“You know Midol is just like a lot of ibuprofen, right?”

“Drugs are drugs. They could be placebos for all I care, as long as the pain stops.”
Sensing that Katy was not as interested in being minty-fresh, Holly closed the container and put it in the pocket of her hoodie. All of a sudden, everyone on board nearly jumped out of their seats as the trip hit a bumpy stage. Everything was bouncing and shaking for a moment.

“Jesus Christ! He’s gonna kill us!” Katy shouted and grasped her seat, squeezing her eyes shut.

“Katy, calm down! You’re going to freak people out.” Holly put her hand on Katy’s shoulder. “Lower your voice.”

“I’m sorry. I just… I don’t like travelling like this. I’m afraid of…”

“You’ll be fine. Trust me.” Holly rubbed Katy’s arm. “Just take out your book; it’ll keep your mind off things.”

“Thanks,” Katy said. “I was worried about doing this with you, but you’re actually all right.”

Holly laughed. “Thanks, I think? I was worried too, but you’re only half as bad as I thought you’d be.”


“I’m kidding! Valium?”

Katy smiled, but just as she reached for the mint, all of the pills flew up into the air and came crashing down on the floor as a huge bump shook everything on board. It caused the other passengers to scream and shout and grab onto whatever they could. Standing passengers fell to the floor, some landing partially on others’ seats. Hysteria spread like fire on gasoline, and it was the very smell of gasoline that had begun trickling in. The toddler cried and shouted for his mom while the baby started to wake up. Holly was glad to see that they were all right.

Katy began to cry. “I knew it. These things aren’t as safe as people think! I don’t want to die!” She plunged her back firmly into her seat and grabbed the edge of it so tightly her knuckles turned white. “This is why I hate travelling on them!” Her chest rose and fell rapidly.

The baby began crying and the little boy screamed. A second bump struck them, forcing everyone to abruptly shift forwards and then backwards. Shouting and groaning erupted from all around.

“We have to get out of here,” said Holly. “What are they doing up there? Why aren’t they using the intercom to give instructions?”

A large man in a blue uniform and hat stepped in front of the panicked mob. His black boots thudded on the floor and, acting like a gavel, silenced the passengers. His face was dark and serious, and his big arms hung casually but firmly at his sides. “Come with me,” he said. He turned around to walk away and people leapt from their seats to follow the man. Shouting, some people demanded an explanation for the disruption and others demanded a refund, to which the man did not respond. Katy got up as well but Holly thought it was strange to deal with such an accident in this way. No one knew what was going on, no one knew how bad the accident was, and yet they followed the man.

Katy shoved Holly. “Get up,” she told her. Holly obeyed, reluctantly.

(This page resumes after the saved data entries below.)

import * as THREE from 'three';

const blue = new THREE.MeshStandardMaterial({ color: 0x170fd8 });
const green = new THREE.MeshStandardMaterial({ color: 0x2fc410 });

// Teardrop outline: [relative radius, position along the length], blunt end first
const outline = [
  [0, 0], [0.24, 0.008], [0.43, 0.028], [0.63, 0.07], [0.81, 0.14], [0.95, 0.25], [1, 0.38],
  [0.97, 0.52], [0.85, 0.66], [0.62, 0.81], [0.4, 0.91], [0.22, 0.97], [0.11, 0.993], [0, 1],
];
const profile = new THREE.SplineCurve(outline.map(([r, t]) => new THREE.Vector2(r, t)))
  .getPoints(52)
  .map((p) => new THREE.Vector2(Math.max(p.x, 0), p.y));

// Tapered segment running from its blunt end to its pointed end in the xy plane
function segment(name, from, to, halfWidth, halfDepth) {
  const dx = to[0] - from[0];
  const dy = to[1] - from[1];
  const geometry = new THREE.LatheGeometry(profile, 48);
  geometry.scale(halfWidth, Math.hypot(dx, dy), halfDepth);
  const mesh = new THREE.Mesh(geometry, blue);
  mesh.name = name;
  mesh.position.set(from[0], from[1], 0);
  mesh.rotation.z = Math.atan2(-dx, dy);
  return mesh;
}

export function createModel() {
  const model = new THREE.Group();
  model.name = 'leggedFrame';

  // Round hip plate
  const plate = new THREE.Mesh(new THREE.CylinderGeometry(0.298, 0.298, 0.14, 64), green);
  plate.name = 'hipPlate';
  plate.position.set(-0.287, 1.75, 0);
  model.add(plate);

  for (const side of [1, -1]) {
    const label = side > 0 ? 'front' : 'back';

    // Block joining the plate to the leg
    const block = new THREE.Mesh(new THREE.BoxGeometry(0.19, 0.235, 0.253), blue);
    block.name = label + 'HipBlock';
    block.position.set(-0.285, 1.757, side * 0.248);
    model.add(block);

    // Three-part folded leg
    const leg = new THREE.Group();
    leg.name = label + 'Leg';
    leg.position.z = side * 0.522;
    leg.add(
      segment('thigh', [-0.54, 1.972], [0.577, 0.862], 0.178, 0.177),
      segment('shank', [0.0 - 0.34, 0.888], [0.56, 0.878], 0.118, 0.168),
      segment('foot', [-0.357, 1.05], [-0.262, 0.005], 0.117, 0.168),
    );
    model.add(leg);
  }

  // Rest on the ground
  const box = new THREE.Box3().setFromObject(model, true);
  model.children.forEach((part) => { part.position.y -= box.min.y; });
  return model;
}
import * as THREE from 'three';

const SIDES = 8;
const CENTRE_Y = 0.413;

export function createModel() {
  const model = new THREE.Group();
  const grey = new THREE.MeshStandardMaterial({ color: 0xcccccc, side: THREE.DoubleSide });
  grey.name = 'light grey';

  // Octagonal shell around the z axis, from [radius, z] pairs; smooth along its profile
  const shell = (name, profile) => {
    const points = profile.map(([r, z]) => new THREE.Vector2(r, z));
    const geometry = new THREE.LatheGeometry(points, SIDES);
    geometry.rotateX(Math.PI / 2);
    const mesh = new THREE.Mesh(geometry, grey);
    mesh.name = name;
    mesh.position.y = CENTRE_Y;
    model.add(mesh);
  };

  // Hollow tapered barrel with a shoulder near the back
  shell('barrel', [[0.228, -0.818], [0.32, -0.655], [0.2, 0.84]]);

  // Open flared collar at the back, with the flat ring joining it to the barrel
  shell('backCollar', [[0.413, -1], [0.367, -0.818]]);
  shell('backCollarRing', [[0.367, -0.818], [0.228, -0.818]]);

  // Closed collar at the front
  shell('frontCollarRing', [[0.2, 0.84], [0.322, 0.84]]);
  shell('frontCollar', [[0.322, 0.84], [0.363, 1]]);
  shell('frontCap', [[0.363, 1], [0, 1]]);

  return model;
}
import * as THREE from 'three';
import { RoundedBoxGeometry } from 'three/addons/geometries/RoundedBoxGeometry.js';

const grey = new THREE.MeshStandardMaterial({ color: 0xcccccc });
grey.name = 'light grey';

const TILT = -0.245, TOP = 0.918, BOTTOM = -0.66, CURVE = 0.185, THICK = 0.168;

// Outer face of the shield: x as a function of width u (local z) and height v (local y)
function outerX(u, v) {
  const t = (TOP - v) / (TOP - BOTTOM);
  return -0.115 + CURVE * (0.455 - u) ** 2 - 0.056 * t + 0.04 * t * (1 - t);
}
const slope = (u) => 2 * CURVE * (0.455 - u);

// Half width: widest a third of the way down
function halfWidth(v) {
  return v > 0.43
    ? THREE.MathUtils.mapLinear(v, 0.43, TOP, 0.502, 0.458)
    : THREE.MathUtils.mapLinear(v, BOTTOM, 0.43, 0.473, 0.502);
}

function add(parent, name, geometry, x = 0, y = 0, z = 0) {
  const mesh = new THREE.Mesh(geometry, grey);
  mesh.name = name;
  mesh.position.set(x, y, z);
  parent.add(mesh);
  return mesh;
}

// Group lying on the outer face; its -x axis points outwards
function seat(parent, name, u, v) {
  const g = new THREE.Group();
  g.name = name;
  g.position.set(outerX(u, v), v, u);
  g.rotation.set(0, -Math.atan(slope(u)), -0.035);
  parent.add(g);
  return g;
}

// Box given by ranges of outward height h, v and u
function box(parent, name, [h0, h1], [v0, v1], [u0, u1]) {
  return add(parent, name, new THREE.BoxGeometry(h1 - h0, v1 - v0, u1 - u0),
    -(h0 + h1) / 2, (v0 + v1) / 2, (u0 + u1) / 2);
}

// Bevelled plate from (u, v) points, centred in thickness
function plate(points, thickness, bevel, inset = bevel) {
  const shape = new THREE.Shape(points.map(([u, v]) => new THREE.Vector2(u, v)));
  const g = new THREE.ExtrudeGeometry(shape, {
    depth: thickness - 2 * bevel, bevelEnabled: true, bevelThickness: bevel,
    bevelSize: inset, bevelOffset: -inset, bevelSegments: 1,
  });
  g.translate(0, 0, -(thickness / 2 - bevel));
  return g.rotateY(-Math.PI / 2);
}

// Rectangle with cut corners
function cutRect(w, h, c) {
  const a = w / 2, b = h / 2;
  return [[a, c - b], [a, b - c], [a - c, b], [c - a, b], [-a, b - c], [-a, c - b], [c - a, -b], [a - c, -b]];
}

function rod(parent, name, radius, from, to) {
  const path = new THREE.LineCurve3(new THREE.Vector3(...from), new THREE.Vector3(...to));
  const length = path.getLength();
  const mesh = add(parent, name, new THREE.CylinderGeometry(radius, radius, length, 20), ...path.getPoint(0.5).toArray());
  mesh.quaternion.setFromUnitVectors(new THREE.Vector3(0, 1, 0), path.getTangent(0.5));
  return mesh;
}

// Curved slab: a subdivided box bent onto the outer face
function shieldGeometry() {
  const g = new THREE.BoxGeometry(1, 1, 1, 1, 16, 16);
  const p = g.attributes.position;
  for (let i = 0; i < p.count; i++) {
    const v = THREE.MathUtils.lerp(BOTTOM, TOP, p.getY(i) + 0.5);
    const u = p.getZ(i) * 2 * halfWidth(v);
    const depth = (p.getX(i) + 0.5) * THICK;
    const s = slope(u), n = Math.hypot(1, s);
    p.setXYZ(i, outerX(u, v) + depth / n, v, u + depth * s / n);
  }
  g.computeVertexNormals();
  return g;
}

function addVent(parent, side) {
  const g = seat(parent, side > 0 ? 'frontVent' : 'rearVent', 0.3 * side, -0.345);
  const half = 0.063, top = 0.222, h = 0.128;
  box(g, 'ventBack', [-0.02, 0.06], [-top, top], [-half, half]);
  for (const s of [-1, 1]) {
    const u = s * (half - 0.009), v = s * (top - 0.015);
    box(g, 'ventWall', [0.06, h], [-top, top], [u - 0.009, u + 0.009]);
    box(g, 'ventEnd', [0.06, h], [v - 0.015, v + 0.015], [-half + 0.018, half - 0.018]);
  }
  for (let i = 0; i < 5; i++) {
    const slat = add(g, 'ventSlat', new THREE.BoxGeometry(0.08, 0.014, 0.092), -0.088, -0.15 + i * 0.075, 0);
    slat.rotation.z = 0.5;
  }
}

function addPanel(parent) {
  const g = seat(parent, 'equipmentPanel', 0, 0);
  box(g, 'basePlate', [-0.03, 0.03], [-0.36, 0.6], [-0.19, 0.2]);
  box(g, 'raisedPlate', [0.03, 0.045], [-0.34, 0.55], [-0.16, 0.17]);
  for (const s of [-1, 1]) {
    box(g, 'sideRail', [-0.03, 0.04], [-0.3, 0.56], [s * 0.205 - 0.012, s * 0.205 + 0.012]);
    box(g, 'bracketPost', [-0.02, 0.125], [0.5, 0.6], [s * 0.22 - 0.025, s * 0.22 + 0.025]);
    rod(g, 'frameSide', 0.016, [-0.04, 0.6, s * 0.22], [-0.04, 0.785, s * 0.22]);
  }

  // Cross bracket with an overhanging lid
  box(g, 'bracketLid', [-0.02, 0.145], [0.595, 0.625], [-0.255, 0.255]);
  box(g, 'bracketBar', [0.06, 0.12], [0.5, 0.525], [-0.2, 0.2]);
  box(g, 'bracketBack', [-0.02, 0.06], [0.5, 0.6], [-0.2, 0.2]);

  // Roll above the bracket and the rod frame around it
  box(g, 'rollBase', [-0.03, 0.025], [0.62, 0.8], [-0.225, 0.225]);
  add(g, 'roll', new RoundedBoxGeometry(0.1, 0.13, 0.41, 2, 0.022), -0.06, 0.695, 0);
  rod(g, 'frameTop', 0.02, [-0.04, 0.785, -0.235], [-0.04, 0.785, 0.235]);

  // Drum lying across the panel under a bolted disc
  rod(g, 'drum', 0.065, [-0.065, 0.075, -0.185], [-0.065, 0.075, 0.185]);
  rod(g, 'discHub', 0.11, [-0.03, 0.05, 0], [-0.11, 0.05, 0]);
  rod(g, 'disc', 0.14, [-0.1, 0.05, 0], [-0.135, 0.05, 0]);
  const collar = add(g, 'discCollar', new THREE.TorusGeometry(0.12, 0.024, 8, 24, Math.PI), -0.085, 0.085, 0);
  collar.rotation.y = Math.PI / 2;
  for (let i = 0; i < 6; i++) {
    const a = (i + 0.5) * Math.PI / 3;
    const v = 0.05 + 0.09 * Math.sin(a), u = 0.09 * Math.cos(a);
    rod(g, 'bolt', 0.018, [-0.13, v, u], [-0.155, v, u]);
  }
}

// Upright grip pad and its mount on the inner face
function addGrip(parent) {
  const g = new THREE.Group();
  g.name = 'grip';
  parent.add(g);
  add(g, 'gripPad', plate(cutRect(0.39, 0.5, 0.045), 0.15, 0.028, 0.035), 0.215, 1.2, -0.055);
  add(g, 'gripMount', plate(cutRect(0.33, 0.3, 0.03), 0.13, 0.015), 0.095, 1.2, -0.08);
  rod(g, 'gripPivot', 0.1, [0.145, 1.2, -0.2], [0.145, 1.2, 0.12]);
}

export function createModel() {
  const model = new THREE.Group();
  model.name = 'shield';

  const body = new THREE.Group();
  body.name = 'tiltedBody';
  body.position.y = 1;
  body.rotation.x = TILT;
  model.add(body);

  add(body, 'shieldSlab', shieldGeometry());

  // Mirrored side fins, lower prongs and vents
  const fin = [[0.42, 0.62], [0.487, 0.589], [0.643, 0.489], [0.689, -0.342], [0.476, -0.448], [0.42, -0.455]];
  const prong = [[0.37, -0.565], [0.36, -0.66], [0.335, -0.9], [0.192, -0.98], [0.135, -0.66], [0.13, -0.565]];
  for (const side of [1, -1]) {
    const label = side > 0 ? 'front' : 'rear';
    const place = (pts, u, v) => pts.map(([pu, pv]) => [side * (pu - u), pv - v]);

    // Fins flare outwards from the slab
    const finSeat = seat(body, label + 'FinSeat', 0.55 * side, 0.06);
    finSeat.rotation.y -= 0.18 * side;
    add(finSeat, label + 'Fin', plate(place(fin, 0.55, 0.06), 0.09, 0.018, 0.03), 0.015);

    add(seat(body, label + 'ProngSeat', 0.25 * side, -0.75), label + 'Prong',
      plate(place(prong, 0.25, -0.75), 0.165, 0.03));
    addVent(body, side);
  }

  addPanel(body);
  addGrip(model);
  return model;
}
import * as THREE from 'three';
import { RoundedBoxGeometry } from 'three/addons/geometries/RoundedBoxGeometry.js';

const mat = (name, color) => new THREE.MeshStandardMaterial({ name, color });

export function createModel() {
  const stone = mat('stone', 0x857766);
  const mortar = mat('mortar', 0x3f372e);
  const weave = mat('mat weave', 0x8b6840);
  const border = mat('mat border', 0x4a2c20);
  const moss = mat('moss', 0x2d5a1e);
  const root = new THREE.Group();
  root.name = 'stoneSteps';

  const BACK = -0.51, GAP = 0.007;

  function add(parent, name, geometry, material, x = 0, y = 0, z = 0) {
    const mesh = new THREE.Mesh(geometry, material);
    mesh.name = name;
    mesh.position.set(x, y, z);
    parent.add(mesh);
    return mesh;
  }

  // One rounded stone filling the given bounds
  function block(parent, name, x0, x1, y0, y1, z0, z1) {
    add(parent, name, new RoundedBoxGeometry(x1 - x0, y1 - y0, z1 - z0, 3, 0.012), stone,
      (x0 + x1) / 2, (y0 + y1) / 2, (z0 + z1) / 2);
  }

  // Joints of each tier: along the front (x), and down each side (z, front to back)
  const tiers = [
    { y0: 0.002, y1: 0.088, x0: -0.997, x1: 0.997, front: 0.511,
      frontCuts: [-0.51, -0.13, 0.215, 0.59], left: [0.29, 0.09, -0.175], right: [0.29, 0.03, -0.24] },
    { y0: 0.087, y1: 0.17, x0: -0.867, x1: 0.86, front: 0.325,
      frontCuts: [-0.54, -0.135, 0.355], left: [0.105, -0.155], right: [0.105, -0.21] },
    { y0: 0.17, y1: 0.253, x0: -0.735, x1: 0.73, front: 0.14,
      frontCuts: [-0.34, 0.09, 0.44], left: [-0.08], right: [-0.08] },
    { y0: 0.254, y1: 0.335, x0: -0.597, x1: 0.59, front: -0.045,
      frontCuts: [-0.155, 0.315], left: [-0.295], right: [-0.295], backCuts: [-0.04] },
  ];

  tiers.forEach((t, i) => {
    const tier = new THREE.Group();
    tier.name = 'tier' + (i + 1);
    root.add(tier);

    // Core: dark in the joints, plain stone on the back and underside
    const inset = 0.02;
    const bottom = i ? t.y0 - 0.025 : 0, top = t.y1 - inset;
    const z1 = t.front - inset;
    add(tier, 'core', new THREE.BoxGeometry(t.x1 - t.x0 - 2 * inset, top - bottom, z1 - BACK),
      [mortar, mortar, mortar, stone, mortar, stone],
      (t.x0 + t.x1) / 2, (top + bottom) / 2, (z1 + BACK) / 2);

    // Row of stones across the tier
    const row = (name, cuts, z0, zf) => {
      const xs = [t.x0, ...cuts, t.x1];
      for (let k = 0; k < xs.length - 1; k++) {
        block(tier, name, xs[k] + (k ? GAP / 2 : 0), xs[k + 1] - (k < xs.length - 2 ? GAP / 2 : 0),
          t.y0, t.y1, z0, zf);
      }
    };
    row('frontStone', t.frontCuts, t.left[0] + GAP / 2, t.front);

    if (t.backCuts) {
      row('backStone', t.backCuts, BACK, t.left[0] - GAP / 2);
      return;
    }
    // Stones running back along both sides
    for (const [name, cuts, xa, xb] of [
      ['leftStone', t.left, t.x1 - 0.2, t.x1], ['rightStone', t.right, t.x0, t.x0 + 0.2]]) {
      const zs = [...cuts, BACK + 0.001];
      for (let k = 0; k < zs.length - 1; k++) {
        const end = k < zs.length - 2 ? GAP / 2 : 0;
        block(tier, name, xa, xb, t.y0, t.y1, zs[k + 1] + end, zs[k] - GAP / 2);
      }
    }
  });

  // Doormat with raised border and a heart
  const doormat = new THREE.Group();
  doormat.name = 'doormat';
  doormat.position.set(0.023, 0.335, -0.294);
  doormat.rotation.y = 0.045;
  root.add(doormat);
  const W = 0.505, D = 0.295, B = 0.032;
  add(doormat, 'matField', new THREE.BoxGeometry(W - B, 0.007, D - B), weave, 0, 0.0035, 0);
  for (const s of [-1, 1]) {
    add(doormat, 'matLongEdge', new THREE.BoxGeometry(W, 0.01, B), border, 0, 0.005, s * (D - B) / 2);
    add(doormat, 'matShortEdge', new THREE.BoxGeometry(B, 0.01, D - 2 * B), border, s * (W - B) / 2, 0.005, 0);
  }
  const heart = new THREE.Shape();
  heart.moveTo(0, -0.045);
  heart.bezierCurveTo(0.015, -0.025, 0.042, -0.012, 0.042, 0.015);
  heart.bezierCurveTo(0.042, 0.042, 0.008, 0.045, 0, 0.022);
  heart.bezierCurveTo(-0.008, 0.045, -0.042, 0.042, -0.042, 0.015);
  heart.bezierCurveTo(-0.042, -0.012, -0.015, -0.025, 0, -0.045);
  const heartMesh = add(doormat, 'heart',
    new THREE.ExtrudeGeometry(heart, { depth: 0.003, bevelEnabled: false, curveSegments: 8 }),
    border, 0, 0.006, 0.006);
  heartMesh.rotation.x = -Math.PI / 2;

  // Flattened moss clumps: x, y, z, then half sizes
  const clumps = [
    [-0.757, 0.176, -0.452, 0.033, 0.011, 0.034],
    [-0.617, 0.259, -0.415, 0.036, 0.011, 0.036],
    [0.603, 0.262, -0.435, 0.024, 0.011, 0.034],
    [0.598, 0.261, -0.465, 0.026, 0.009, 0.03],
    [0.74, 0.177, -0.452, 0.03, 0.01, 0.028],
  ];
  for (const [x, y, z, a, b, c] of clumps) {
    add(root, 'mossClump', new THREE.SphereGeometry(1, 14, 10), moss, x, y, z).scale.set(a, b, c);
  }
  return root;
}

Something isn’t right, Holly thought. Still, she followed the herd of people being led away from their seats. Something isn’t right at all.

Mark: 8.5/10

1 comment:

Ori. said...

UGH! This was supposed to show up on SATURDAY. Stupid thing isn't listening to me.